Just days after taking office, the president [Obamaa] got word that the first strike under his administration had killed a number of innocent Pakistanis. “The president was very sharp on the thing, and said, ‘I want to know how this happened,’ “ a top White House adviser recounted.  In response to his concern, the C.I.A. downsized its munitions for more pinpoint strikes. In addition, the president tightened standards, aides say: If the agency did not have a “near certainty” that a strike would result in zero civilian deaths, Mr. Obama wanted to decide personally whether to go ahead.

The president’s directive reinforced the need for caution, counterterrorism officials said, but did not significantly change the program. In part, that is because “the protection of innocent life was always a critical consideration,” said Michael V. Hayden, the last C.I.A. director under President George W. Bush.  It is also because Mr. Obama embraced a disputed method for counting civilian casualties that did little to box him in. It in effect counts all military-age males in a strike zone as combatants, according to several administration officials, unless there is explicit intelligence posthumously proving them innocent.  Counterterrorism officials insist this approach is one of simple logic: people in an area of known terrorist activity, or found with a top Qaeda operative, are probably up to no good. “Al Qaeda is an insular, paranoid organization — innocent neighbors don’t hitchhike rides in the back of trucks headed for the border with guns and bombs,” said one official, who requested anonymity to speak about what is still a classified program.

This counting method may partly explain the official claims of extraordinarily low collateral deaths. In a speech last year Mr. Brennan, Mr. Obama’s trusted adviser, said that not a single noncombatant had been killed in a year of strikes. And in a recent interview, a senior administration official said that the number of civilians killed in drone strikes in Pakistan under Mr. Obama was in the “single digits” — and that independent counts of scores or hundreds of civilian deaths unwittingly draw on false propaganda claims by militants.

But in interviews, three former senior intelligence officials expressed disbelief that the number could be so low. The C.I.A. accounting has so troubled some administration officials outside the agency that they have brought their concerns to the White House. One called it “guilt by association” that has led to “deceptive” estimates of civilian casualties.  “It bothers me when they say there were seven guys, so they must all be militants,” the official said. “They count the corpses and they’re not really sure who they are.”
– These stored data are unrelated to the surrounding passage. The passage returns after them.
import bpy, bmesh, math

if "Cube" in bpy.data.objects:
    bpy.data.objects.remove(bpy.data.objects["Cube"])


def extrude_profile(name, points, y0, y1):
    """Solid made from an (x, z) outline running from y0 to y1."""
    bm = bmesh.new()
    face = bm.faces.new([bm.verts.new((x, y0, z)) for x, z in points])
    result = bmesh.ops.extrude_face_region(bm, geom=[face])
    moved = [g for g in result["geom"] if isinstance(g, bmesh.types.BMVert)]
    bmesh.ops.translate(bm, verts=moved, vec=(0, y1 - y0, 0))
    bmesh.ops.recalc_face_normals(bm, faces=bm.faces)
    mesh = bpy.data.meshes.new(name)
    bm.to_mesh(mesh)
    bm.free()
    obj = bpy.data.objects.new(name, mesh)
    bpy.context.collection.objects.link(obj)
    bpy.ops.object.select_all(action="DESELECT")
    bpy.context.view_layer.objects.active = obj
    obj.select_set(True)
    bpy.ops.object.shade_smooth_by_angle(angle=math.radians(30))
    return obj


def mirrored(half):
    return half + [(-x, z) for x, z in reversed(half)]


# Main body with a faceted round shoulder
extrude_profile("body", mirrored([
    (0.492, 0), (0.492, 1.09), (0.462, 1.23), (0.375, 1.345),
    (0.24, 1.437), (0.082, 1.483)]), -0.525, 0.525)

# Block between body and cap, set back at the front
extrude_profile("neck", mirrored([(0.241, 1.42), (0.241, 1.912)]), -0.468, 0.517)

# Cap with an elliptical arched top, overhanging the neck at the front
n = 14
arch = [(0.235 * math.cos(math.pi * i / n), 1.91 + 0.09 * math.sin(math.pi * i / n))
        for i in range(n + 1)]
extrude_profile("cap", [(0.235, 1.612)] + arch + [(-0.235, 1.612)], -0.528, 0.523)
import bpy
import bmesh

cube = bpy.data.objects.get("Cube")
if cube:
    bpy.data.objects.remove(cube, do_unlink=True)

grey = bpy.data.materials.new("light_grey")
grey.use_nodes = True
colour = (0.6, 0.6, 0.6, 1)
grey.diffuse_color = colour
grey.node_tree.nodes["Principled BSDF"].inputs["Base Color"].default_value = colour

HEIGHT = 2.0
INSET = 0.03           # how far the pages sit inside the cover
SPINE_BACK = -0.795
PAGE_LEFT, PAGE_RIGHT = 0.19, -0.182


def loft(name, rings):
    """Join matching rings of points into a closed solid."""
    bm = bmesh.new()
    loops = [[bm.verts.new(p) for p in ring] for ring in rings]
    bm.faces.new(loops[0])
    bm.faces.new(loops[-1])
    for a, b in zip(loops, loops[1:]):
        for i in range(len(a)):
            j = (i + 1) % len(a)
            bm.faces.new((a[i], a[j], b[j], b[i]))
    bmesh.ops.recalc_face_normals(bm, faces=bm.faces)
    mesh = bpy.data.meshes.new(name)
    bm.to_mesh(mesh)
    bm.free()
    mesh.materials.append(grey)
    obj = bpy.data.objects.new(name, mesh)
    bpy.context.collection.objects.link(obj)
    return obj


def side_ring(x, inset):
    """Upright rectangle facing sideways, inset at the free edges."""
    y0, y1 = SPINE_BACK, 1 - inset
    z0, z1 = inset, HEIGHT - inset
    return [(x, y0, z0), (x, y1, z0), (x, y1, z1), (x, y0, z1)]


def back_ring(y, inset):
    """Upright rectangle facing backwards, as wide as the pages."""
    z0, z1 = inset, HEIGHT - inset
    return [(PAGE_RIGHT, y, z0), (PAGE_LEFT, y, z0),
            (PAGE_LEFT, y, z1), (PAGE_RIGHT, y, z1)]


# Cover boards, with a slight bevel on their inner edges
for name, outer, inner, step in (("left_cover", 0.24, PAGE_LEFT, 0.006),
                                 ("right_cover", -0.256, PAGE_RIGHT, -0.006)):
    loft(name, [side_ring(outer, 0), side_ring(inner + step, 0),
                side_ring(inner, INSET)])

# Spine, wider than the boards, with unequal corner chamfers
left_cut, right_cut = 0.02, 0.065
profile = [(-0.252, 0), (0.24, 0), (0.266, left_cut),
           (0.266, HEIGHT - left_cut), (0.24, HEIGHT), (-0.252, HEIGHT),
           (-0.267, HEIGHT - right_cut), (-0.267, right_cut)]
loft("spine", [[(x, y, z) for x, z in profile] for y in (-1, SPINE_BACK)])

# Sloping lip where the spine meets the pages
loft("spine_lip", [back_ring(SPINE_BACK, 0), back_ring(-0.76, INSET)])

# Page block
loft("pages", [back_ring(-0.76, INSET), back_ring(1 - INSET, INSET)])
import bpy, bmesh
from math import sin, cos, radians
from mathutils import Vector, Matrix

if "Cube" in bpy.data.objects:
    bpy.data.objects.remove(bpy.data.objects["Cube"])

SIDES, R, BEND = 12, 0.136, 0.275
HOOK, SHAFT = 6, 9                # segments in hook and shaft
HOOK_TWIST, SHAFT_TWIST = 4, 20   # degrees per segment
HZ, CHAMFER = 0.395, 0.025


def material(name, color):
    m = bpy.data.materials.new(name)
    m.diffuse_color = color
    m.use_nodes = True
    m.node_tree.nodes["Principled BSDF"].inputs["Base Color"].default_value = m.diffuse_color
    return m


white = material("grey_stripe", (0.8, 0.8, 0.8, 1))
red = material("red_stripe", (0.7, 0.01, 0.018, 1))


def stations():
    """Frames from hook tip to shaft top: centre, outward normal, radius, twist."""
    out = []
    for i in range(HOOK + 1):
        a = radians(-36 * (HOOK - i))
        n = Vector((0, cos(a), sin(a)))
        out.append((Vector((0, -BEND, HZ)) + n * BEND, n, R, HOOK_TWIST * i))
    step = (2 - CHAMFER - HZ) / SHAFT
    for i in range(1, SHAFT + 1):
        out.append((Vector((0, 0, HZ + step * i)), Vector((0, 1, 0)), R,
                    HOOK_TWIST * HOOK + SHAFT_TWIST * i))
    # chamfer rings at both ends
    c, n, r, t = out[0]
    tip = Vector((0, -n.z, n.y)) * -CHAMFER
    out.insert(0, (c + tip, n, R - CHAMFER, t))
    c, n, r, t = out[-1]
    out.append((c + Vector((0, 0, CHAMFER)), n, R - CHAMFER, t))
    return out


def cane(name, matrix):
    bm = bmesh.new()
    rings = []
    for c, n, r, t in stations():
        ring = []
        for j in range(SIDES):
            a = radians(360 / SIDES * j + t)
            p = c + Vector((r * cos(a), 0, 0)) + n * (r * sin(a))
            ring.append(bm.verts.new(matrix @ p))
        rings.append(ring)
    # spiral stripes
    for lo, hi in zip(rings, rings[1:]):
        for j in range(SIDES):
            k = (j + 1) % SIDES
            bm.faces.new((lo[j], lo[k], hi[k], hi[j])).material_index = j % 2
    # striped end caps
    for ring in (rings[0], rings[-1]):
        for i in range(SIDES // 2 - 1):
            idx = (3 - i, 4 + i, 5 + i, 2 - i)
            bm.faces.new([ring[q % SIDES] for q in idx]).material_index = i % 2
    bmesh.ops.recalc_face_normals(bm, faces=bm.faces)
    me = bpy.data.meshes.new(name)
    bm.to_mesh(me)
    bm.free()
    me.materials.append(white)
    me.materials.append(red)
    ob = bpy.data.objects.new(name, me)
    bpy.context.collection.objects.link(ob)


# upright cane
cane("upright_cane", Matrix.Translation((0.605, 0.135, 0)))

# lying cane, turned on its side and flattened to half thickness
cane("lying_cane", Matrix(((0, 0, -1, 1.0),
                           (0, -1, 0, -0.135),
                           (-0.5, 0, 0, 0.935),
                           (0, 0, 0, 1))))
Excerpt, JO BECKER and SCOTT SHANE, Secret ‘Kill List’ Proves a Test of Obama’s Principles and Will, NY Times, May 29, 2012